Data shown below:
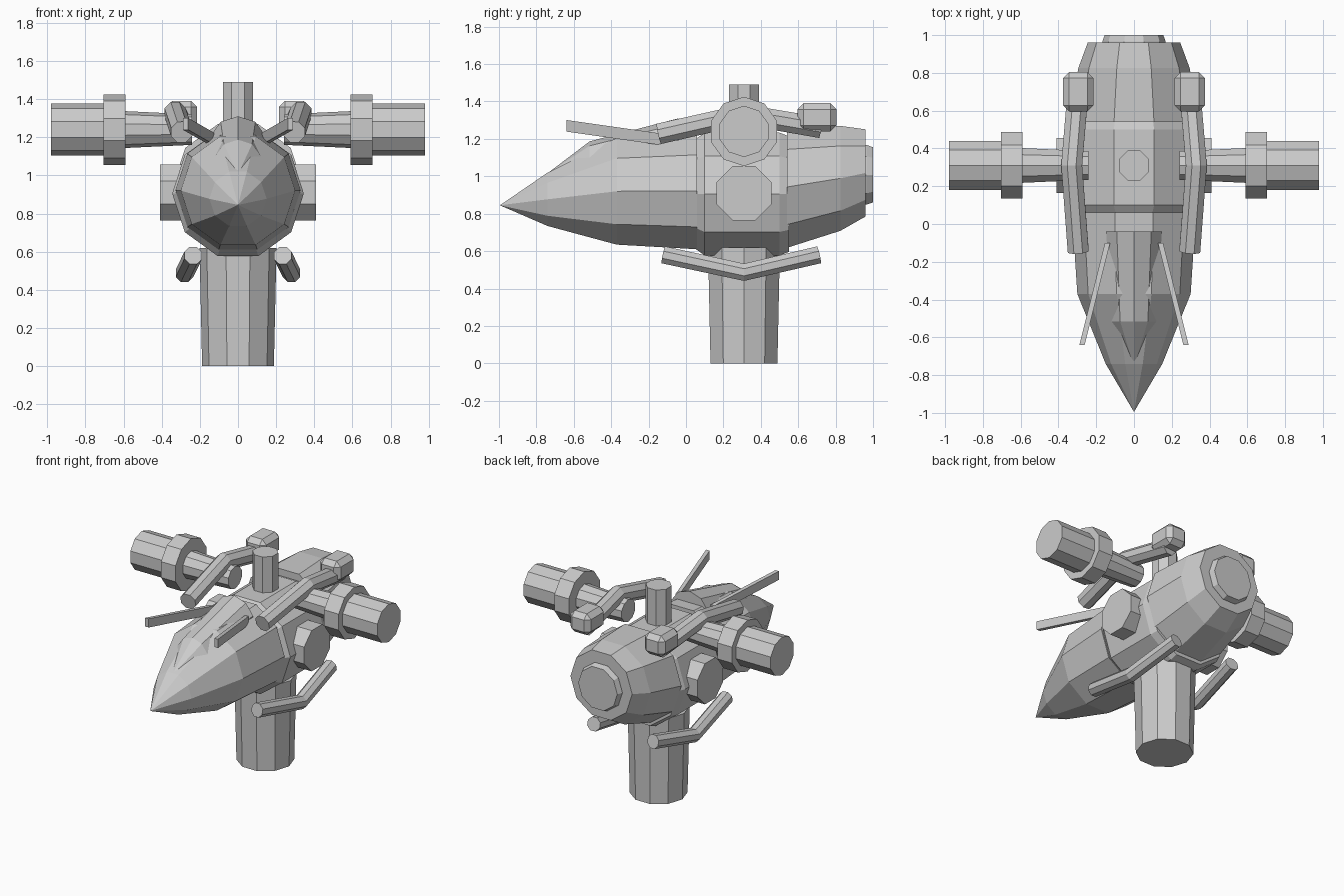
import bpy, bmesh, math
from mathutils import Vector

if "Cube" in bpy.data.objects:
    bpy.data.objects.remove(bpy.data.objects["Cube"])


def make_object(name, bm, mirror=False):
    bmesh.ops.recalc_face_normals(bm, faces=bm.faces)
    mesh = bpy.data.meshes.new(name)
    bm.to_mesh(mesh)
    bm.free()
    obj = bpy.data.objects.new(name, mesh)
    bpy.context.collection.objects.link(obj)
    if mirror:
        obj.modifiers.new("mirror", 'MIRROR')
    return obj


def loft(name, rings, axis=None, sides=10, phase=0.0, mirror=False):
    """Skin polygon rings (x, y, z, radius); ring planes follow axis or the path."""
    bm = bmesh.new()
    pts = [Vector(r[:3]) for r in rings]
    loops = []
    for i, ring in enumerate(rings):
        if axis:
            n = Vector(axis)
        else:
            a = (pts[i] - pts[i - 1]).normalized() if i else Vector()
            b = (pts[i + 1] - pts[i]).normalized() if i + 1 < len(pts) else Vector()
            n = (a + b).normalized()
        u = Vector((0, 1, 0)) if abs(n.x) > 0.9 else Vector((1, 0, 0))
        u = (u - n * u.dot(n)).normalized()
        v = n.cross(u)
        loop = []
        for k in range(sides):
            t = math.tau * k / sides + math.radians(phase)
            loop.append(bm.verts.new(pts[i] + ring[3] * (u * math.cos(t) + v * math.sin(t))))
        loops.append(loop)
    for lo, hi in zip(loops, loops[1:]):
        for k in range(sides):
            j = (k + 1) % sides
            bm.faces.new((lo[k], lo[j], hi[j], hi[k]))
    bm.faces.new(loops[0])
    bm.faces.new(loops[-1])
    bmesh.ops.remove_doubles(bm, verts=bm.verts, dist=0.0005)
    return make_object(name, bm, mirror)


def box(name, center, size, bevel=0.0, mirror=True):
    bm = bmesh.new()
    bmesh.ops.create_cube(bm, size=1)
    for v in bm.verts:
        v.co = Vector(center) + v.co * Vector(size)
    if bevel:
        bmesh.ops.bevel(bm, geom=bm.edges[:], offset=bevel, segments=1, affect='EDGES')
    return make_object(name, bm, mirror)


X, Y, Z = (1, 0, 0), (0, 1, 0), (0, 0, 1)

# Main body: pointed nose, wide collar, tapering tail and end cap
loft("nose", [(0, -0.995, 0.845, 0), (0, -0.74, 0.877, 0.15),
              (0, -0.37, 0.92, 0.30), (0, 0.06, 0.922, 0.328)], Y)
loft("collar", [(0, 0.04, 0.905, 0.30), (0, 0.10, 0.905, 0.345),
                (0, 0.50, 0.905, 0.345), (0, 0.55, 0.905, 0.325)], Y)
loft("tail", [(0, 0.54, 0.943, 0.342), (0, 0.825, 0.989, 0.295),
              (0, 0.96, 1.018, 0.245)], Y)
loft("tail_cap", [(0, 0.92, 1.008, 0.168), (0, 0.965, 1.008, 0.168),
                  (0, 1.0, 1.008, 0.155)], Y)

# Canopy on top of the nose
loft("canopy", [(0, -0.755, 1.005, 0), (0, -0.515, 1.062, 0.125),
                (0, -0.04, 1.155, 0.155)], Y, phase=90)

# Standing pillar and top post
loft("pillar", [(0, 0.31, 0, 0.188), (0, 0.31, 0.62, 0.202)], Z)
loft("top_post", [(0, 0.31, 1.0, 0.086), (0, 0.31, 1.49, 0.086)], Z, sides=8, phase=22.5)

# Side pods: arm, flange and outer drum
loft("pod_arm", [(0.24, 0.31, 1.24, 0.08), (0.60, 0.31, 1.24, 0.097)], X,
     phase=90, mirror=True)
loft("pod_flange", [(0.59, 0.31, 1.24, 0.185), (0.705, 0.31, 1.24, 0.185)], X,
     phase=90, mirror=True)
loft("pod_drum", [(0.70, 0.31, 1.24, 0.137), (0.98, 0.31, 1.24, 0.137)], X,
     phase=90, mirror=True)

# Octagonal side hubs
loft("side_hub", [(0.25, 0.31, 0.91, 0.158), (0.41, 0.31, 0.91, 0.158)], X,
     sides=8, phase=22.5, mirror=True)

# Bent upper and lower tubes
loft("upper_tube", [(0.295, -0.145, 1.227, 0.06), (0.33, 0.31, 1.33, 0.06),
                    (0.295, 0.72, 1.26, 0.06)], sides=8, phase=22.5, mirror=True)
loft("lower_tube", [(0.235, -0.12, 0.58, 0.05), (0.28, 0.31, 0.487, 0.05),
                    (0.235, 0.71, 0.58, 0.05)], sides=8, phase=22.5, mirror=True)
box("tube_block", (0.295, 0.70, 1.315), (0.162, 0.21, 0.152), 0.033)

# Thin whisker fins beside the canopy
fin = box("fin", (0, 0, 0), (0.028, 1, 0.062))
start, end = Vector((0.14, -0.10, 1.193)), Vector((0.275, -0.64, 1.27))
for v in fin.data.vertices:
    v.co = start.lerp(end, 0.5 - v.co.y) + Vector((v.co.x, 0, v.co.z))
End of Data shown.
Data shown below:
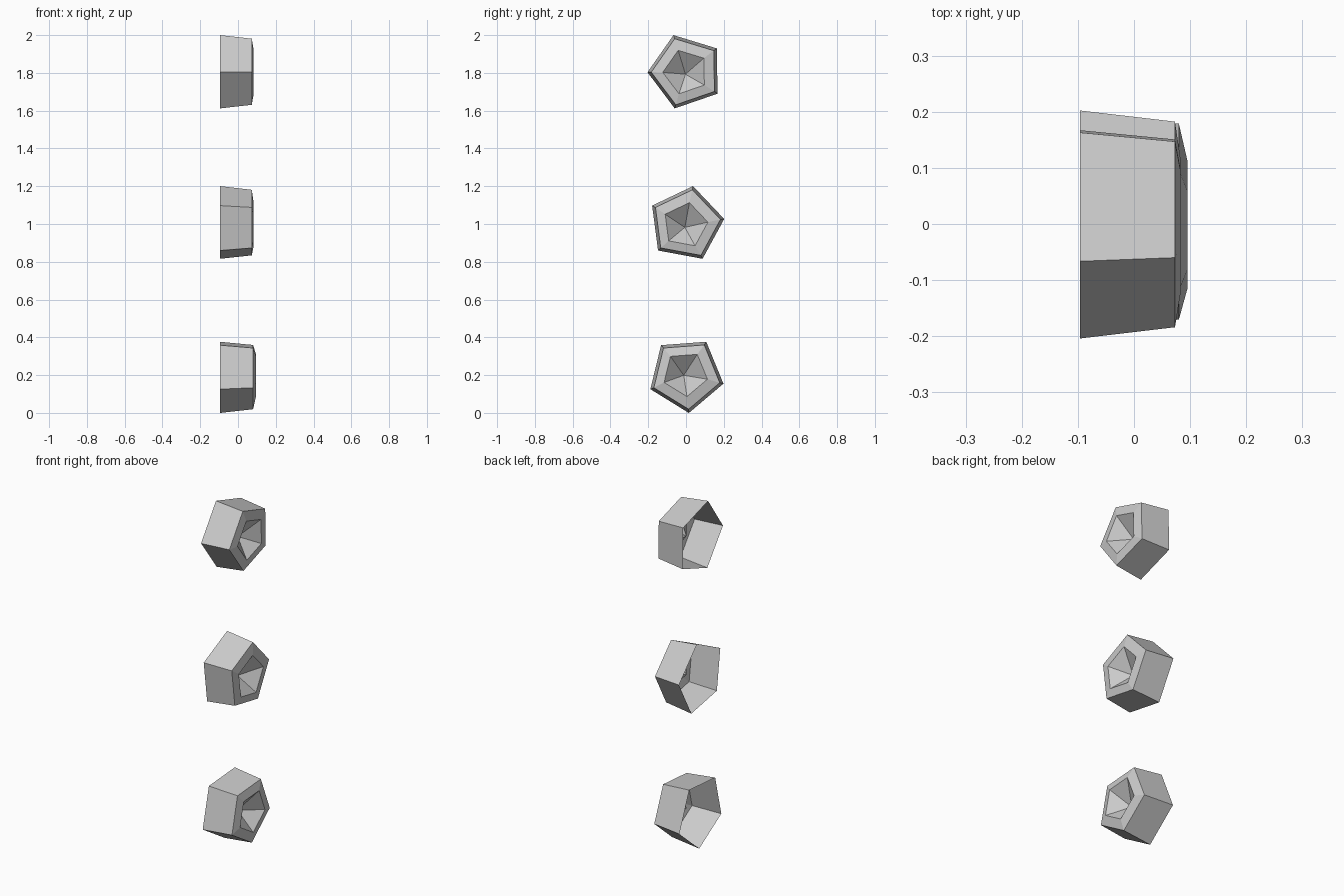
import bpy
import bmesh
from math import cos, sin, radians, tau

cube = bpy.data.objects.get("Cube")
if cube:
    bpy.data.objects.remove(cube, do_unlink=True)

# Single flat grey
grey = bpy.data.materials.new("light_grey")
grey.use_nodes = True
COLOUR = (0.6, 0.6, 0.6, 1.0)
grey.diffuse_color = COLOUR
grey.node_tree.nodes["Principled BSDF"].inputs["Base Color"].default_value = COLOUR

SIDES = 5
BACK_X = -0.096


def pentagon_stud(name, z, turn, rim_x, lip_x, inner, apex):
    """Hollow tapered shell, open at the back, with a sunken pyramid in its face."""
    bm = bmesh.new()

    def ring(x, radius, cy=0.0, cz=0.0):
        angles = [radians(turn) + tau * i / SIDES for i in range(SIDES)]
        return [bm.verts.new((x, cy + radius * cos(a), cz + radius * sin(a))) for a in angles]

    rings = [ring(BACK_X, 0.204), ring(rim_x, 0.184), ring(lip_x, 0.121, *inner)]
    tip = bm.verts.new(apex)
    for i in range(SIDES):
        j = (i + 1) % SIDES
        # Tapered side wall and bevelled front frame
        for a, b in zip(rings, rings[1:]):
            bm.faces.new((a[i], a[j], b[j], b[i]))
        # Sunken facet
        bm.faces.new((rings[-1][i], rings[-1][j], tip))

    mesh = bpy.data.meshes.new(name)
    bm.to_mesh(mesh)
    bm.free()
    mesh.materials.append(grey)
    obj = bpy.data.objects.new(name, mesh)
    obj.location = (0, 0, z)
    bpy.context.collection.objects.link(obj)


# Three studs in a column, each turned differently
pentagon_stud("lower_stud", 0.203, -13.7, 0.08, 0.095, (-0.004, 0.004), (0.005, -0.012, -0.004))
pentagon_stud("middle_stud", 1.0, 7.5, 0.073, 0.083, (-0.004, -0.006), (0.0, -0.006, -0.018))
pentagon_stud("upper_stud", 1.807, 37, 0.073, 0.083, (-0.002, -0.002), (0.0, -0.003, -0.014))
End of Data shown.
Data shown below:
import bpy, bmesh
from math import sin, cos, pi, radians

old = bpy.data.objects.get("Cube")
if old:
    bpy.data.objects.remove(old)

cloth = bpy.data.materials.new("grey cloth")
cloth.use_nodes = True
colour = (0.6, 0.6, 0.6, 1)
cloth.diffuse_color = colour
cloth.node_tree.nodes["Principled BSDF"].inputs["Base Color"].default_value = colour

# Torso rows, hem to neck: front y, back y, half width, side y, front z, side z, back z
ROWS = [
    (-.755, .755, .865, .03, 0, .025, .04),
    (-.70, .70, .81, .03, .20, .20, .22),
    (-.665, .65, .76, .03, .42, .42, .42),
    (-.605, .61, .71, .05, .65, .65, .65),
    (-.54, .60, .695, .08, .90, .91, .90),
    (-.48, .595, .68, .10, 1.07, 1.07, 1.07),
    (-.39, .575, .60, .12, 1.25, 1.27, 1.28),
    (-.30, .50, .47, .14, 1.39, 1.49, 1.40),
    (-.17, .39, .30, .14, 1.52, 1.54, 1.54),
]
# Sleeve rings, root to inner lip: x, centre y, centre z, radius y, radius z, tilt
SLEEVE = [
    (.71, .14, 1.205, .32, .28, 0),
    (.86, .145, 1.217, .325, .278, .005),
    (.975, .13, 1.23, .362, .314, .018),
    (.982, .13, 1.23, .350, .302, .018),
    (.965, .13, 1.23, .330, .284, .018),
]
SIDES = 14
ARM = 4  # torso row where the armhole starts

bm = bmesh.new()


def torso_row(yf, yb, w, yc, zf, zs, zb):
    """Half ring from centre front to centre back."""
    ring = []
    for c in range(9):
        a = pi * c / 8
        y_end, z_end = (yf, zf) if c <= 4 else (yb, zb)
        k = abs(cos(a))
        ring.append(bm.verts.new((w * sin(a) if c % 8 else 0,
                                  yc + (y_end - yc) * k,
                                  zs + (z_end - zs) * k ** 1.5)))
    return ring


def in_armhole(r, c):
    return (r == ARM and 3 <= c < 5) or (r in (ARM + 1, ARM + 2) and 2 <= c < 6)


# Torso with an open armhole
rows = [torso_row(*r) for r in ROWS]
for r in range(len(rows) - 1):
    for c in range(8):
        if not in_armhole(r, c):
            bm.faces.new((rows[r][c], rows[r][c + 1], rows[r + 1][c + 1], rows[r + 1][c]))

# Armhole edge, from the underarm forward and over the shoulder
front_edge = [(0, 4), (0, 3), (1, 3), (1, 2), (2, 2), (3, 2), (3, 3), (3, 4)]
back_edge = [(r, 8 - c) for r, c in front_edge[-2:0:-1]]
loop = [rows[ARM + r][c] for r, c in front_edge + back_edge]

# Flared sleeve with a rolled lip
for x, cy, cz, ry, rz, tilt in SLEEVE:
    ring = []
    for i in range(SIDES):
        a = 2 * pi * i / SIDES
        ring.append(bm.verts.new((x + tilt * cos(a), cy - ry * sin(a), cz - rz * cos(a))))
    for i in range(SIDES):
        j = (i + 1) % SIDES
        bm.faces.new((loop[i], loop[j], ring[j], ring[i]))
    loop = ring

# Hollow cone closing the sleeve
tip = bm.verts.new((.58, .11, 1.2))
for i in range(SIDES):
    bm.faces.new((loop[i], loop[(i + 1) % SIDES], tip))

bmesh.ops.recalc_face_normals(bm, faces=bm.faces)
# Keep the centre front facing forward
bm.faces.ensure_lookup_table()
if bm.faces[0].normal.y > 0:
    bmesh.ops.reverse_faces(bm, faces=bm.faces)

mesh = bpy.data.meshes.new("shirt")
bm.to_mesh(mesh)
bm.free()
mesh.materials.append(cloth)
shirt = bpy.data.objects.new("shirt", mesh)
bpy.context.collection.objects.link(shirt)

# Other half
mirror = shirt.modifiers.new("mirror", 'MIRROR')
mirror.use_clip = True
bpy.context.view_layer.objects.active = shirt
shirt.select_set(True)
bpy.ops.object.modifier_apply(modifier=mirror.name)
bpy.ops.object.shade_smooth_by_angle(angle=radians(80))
End of Data shown.
Problem to work on: Scan the records above for the word "BSDF". Show each line in which it appears.

Output for this task:
grey.node_tree.nodes["Principled BSDF"].inputs["Base Color"].default_value = COLOUR
cloth.node_tree.nodes["Principled BSDF"].inputs["Base Color"].default_value = colour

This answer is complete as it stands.